In 2017 we saw the scrapping of Apprenticeship Frameworks in favour of Apprenticeship Standards, and we are in the midst of arguably the most sweeping reform at level 3, 2 and below that the sector has ever seen.
Funding concerns for mixed-study programmes
One area of concern for us, however, is the proposal to change funding rules around mixed-study programmes, and the potential for this to undermine the ability for schools and colleges to offer these to our young people.
More A levels being taken could be seen as good for AQA, but as an independent charity we are minded to ask, is it good for students?
Combining general and vocational qualifications widens student choice
Hundreds of thousands of learners who typically do mixed study programmes now will no longer have these choices and instead will need to consider A levels, Apprenticeships, T Levels, or a mixed-study programme made up of A Levels and A Level equivalents (Alternative Academic Qualifications).
We think the benefits of mixed-study programmes are evident.
After all, we’ve already said that knowledge and skills are two sides of the same coin.

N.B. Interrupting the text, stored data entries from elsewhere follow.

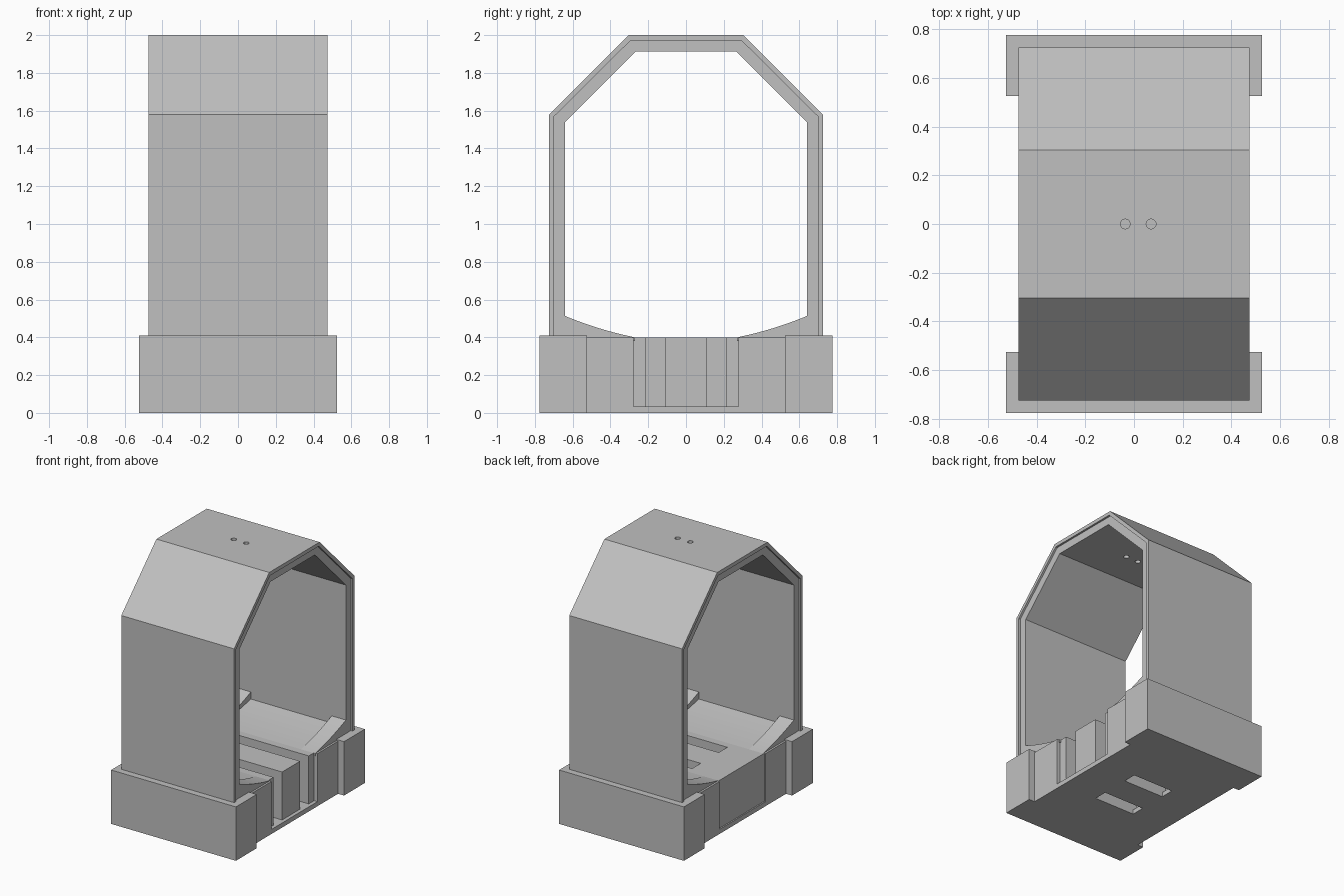
import bpy
import bmesh

cube = bpy.data.objects.get("Cube")
if cube:
    bpy.data.objects.remove(cube, do_unlink=True)

grey = bpy.data.materials.new("plain grey")
grey.use_nodes = True
grey.diffuse_color = (0.53, 0.53, 0.53, 1)
grey.node_tree.nodes["Principled BSDF"].inputs["Base Color"].default_value = (0.53, 0.53, 0.53, 1)


def add(name, bm):
    bmesh.ops.recalc_face_normals(bm, faces=bm.faces)
    mesh = bpy.data.meshes.new(name)
    bm.to_mesh(mesh)
    bm.free()
    mesh.materials.append(grey)
    obj = bpy.data.objects.new(name, mesh)
    bpy.context.collection.objects.link(obj)
    return obj


def box(name, x, y, z):
    """Box from (min, max) pairs."""
    bm = bmesh.new()
    bmesh.ops.create_cube(bm, size=1)
    for v in bm.verts:
        for i, (lo, hi) in enumerate((x, y, z)):
            v.co[i] = hi if v.co[i] > 0 else lo
    return add(name, bm)


def prism(name, profile, x0, x1):
    """Extrude a closed (y, z) profile along x."""
    bm = bmesh.new()
    face = bm.faces.new([bm.verts.new((x0, y, z)) for y, z in profile])
    out = bmesh.ops.extrude_face_region(bm, geom=[face])
    verts = [g for g in out["geom"] if isinstance(g, bmesh.types.BMVert)]
    bmesh.ops.translate(bm, verts=verts, vec=(x1 - x0, 0, 0))
    return add(name, bm)


def cylinder(name, x, radius, z0, z1):
    bm = bmesh.new()
    bmesh.ops.create_cone(bm, cap_ends=True, segments=24, radius1=radius,
                          radius2=radius, depth=z1 - z0)
    bmesh.ops.translate(bm, verts=bm.verts, vec=(x, 0, (z0 + z1) / 2))
    return add(name, bm)


def cut(obj, cutters):
    for c in cutters:
        c.hide_render = True
        mod = obj.modifiers.new("cut", "BOOLEAN")
        mod.operation = "DIFFERENCE"
        mod.solver = "EXACT"
        mod.object = c
        bpy.context.view_layer.objects.active = obj
        bpy.ops.object.modifier_apply(modifier=mod.name)


def remove(objs):
    for o in objs:
        bpy.data.objects.remove(o, do_unlink=True)


# Base body with recessed side panels, two pockets and floor slots
body = box("base_body", (-0.475, 0.475), (-0.525, 0.525), (0, 0.4))
cutters = [
    box("right_recess", (0.447, 0.6), (-0.277, 0.277), (0.035, 0.6)),
    box("left_recess", (-0.6, -0.465), (-0.277, 0.277), (0.035, 0.6)),
]
for s in (-1, 1):
    y = sorted((s * 0.108, s * 0.212))
    cutters.append(box("pocket", (-0.2, 0.7), y, (0.035, 0.7)))
    cutters.append(box("slot", (-0.17, 0.175), y, (-0.1, 0.3)))
cut(body, cutters)
remove(cutters)

# End blocks wrapping the corners
for s, side in ((-1, "front"), (1, "back")):
    box(side + "_end_block", (-0.525, 0.525), sorted((s * 0.525, s * 0.775)), (0, 0.41))


# Curved floor ramps with raised lips at both openings
def ramp(name, s, height, x0, x1):
    steps = 10
    pts = [(s * 0.65, 0.38), (s * 0.27, 0.38)]
    for i in range(steps + 1):
        t = i / steps
        pts.append((s * (0.27 + 0.375 * t), 0.4 + height * (0.65 * t + 0.35 * t * t)))
    pts.append((s * 0.65, 0.4 + height))
    prism(name, pts, x0, x1)


for s, side in ((-1, "front"), (1, "back")):
    ramp(side + "_floor_ramp", s, 0.06, -0.34, 0.34)
    ramp(side + "_right_lip", s, 0.115, 0.34, 0.46)
    ramp(side + "_left_lip", s, 0.115, -0.46, -0.34)


# Octagonal arch: thin outer shell over a thicker inner lining
def arch_path(y_wall, z_shoulder, y_roof, z_roof):
    return [(-y_wall, 0.4), (-y_wall, z_shoulder), (-y_roof, z_roof),
            (y_roof, z_roof), (y_wall, z_shoulder), (y_wall, 0.4)]


outer = arch_path(0.725, 1.58, 0.303, 2.0)
middle = arch_path(0.7, 1.568, 0.293, 1.972)
inner = arch_path(0.64, 1.54, 0.267, 1.912)
shell = prism("outer_shell", outer + middle[::-1], -0.475, 0.475)
lining = prism("inner_lining", middle + inner[::-1], -0.46, 0.46)

# Two small holes through the roof
holes = [cylinder("roof_hole", x, 0.02, 1.8, 2.1) for x in (-0.036, 0.07)]
cut(shell, holes)
cut(lining, holes)
remove(holes)
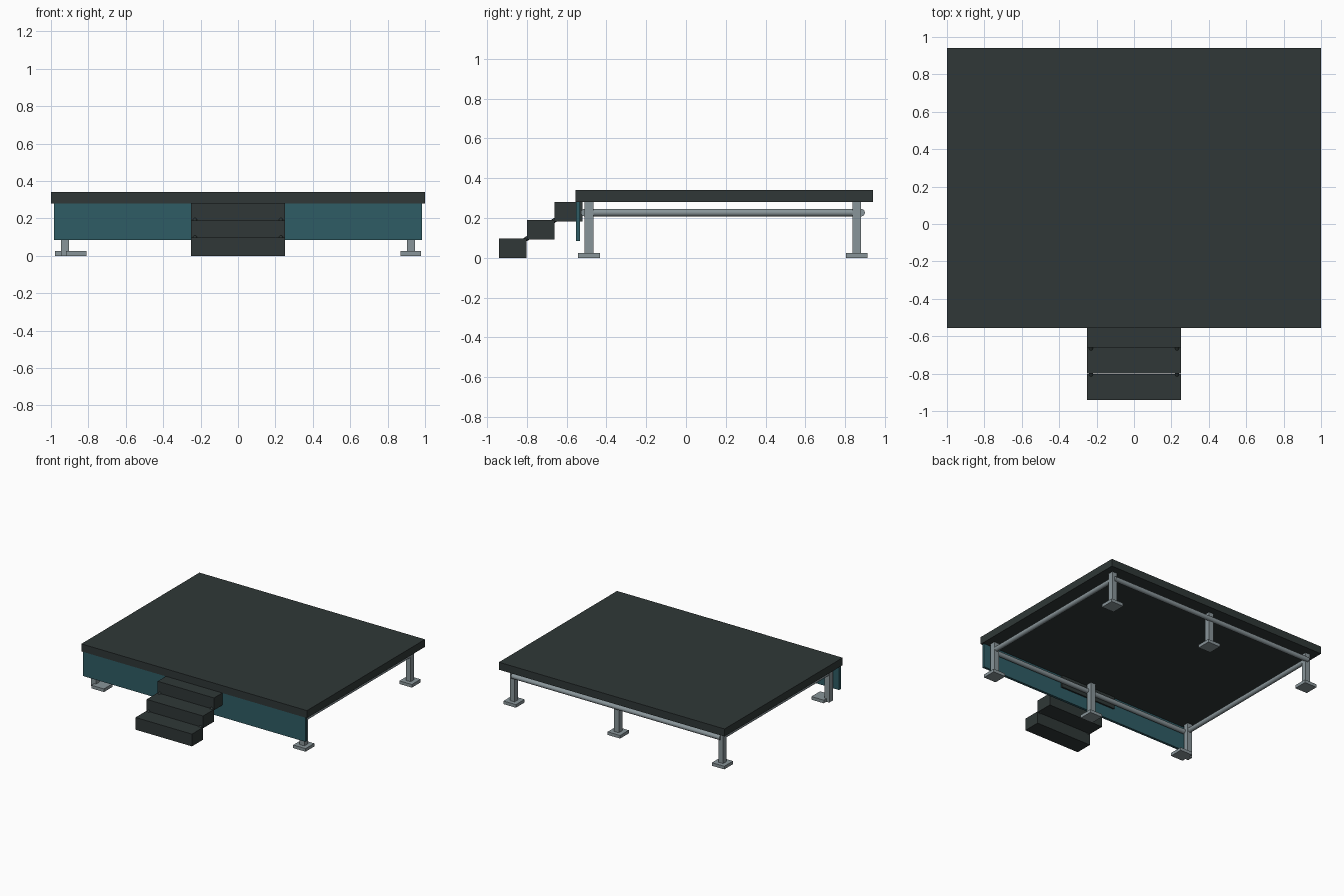
import bpy, math
from mathutils import Vector

if "Cube" in bpy.data.objects:
    bpy.data.objects.remove(bpy.data.objects["Cube"])


def material(name, rgb):
    m = bpy.data.materials.new(name)
    m.diffuse_color = (*rgb, 1)
    m.use_nodes = True
    m.node_tree.nodes["Principled BSDF"].inputs["Base Color"].default_value = m.diffuse_color
    return m


DARK = material("charcoal", (0.029, 0.039, 0.038))
TEAL = material("teal fabric", (0.028, 0.108, 0.130))
STEEL = material("grey steel", (0.25, 0.30, 0.32))


def box(name, lo, hi, mat):
    lo, hi = Vector(lo), Vector(hi)
    bpy.ops.mesh.primitive_cube_add(size=1, location=(lo + hi) / 2)
    o = bpy.context.object
    o.name = name
    o.scale = hi - lo
    bpy.ops.object.transform_apply(location=False, rotation=False, scale=True)
    o.data.materials.append(mat)
    return o


def rod(name, a, b, r, mat, sides=16):
    a, b = Vector(a), Vector(b)
    d = b - a
    bpy.ops.mesh.primitive_cylinder_add(vertices=sides, radius=r, depth=d.length,
                                        location=(a + b) / 2)
    o = bpy.context.object
    o.name = name
    o.rotation_euler = d.to_track_quat('Z', 'Y').to_euler()
    bpy.ops.object.shade_smooth_by_angle(angle=math.radians(40))
    o.data.materials.append(mat)
    return o


# Deck and front skirt
box("deck", (-1, -0.555, 0.28), (1, 0.94, 0.34), DARK)
box("front_skirt", (-0.985, -0.553, 0.085), (0.985, -0.533, 0.282), TEAL)

# Three hollow-looking block steps with sloping side rods
for i in range(3):
    y, z = -0.94 + 0.14 * i, 0.0915 * i
    box(f"step_{i + 1}", (-0.25, y, z), (0.25, y + 0.139, z + 0.098), DARK)
for s in (-1, 1):
    rod("step_stringer", (s * 0.23, -0.868, 0.052), (s * 0.23, -0.59, 0.235), 0.011, DARK, 12)

# Six legs with square foot plates (front left plate sits further inward)
FRONT, BACK, SIDE = -0.487, 0.858, 0.924
for y, row in ((FRONT, "front"), (BACK, "back")):
    for x in (-SIDE, 0, SIDE):
        box(f"{row}_leg", (x - 0.021, y - 0.022, 0.0), (x + 0.021, y + 0.022, 0.281), STEEL)
        fx = x + 0.06 if (x < 0 and row == "front") else x
        box(f"{row}_foot", (fx - 0.055, y - 0.055, 0), (fx + 0.055, y + 0.055, 0.025), STEEL)

# Bracing rails around the frame
Z = 0.227
for y, name in ((FRONT - 0.022, "front_rail"), (BACK + 0.022, "back_rail")):
    rod(name, (-SIDE, y, Z), (SIDE, y, Z), 0.019, STEEL)
for s in (-1, 1):
    rod("side_rail", (s * SIDE, FRONT - 0.02, Z), (s * SIDE, BACK + 0.02, Z), 0.019, STEEL)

Combining general and vocational qualifications not only allows cross-pollination of knowledge and skills, but also means young people can keep their options open and try out a range of topics and experiences.
In the general qualification space we have development of critical thinking, problem solving, and research skills – as well as knowledge and conceptual schemes which underpin further learning. In the vocational qualification space we have communication, team working and other skills everyone needs, as well as specific industry skills developed over time in real settings.
We believe the best education is one that broadens, not narrows, opportunity.
How can we get the best out of general and vocational qualifications?
Reforming technical education to raise quality and standards is therefore very welcome, but politicians should also look to ensure we get the best out of general and vocational qualifications together.
Perhaps this is the natural conclusion of what Sir Keir has set out – we can’t know if that is the Labour Party’s intention or not.
But, ultimately, it is through practical design of curricula, assessments and qualifications that we will truly break down the false dichotomy between knowledge and skills.